Records for the task Block Start

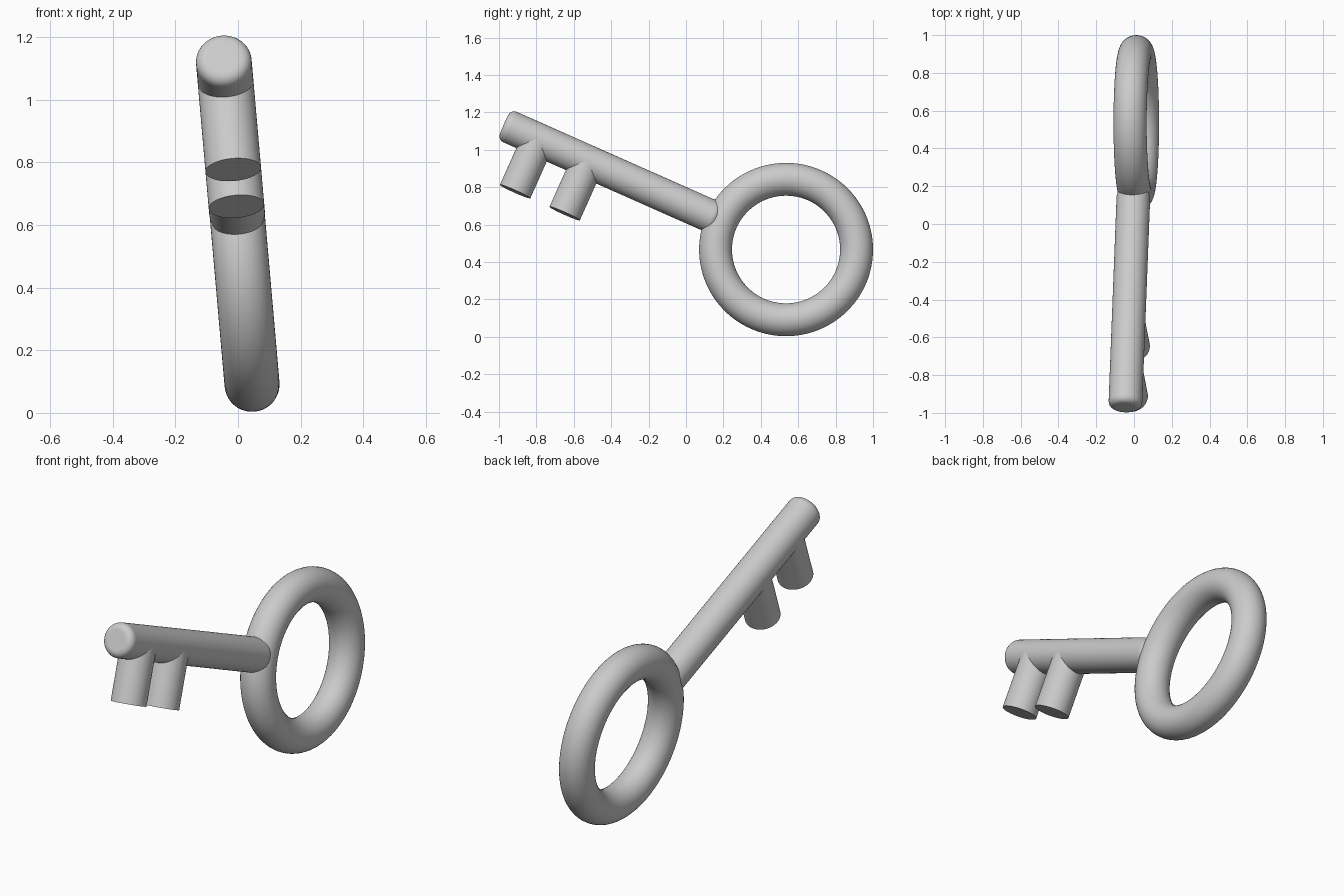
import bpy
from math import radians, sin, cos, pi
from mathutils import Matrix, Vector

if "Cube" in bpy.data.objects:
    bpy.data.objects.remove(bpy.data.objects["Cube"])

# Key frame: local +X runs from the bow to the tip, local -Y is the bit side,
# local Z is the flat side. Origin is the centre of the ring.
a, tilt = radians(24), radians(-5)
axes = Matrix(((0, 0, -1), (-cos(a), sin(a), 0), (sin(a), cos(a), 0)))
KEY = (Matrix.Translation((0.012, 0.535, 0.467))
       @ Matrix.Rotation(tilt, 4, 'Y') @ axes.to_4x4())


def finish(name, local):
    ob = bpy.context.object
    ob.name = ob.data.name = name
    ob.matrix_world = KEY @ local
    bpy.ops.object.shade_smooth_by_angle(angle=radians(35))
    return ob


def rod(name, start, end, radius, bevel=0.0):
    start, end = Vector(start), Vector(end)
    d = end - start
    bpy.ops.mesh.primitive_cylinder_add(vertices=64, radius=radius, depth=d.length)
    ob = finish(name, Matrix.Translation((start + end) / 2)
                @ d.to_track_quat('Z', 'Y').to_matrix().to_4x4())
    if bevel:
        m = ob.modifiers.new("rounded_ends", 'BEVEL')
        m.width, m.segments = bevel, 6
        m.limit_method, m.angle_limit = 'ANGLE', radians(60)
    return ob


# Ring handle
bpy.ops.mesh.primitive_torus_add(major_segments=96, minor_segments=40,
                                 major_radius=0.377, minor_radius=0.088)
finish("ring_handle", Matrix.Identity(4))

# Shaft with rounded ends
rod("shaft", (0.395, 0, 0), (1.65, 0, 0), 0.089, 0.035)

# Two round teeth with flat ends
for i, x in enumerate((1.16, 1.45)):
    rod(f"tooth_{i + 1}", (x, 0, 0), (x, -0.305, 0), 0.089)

Records for the task Block End

Your instructions:
Exact copy, no pictures: reproduce every record above.

Response:
import bpy
from math import radians, sin, cos, pi
from mathutils import Matrix, Vector

if "Cube" in bpy.data.objects:
    bpy.data.objects.remove(bpy.data.objects["Cube"])

# Key frame: local +X runs from the bow to the tip, local -Y is the bit side,
# local Z is the flat side. Origin is the centre of the ring.
a, tilt = radians(24), radians(-5)
axes = Matrix(((0, 0, -1), (-cos(a), sin(a), 0), (sin(a), cos(a), 0)))
KEY = (Matrix.Translation((0.012, 0.535, 0.467))
       @ Matrix.Rotation(tilt, 4, 'Y') @ axes.to_4x4())


def finish(name, local):
    ob = bpy.context.object
    ob.name = ob.data.name = name
    ob.matrix_world = KEY @ local
    bpy.ops.object.shade_smooth_by_angle(angle=radians(35))
    return ob


def rod(name, start, end, radius, bevel=0.0):
    start, end = Vector(start), Vector(end)
    d = end - start
    bpy.ops.mesh.primitive_cylinder_add(vertices=64, radius=radius, depth=d.length)
    ob = finish(name, Matrix.Translation((start + end) / 2)
                @ d.to_track_quat('Z', 'Y').to_matrix().to_4x4())
    if bevel:
        m = ob.modifiers.new("rounded_ends", 'BEVEL')
        m.width, m.segments = bevel, 6
        m.limit_method, m.angle_limit = 'ANGLE', radians(60)
    return ob


# Ring handle
bpy.ops.mesh.primitive_torus_add(major_segments=96, minor_segments=40,
                                 major_radius=0.377, minor_radius=0.088)
finish("ring_handle", Matrix.Identity(4))

# Shaft with rounded ends
rod("shaft", (0.395, 0, 0), (1.65, 0, 0), 0.089, 0.035)

# Two round teeth with flat ends
for i, x in enumerate((1.16, 1.45)):
    rod(f"tooth_{i + 1}", (x, 0, 0), (x, -0.305, 0), 0.089)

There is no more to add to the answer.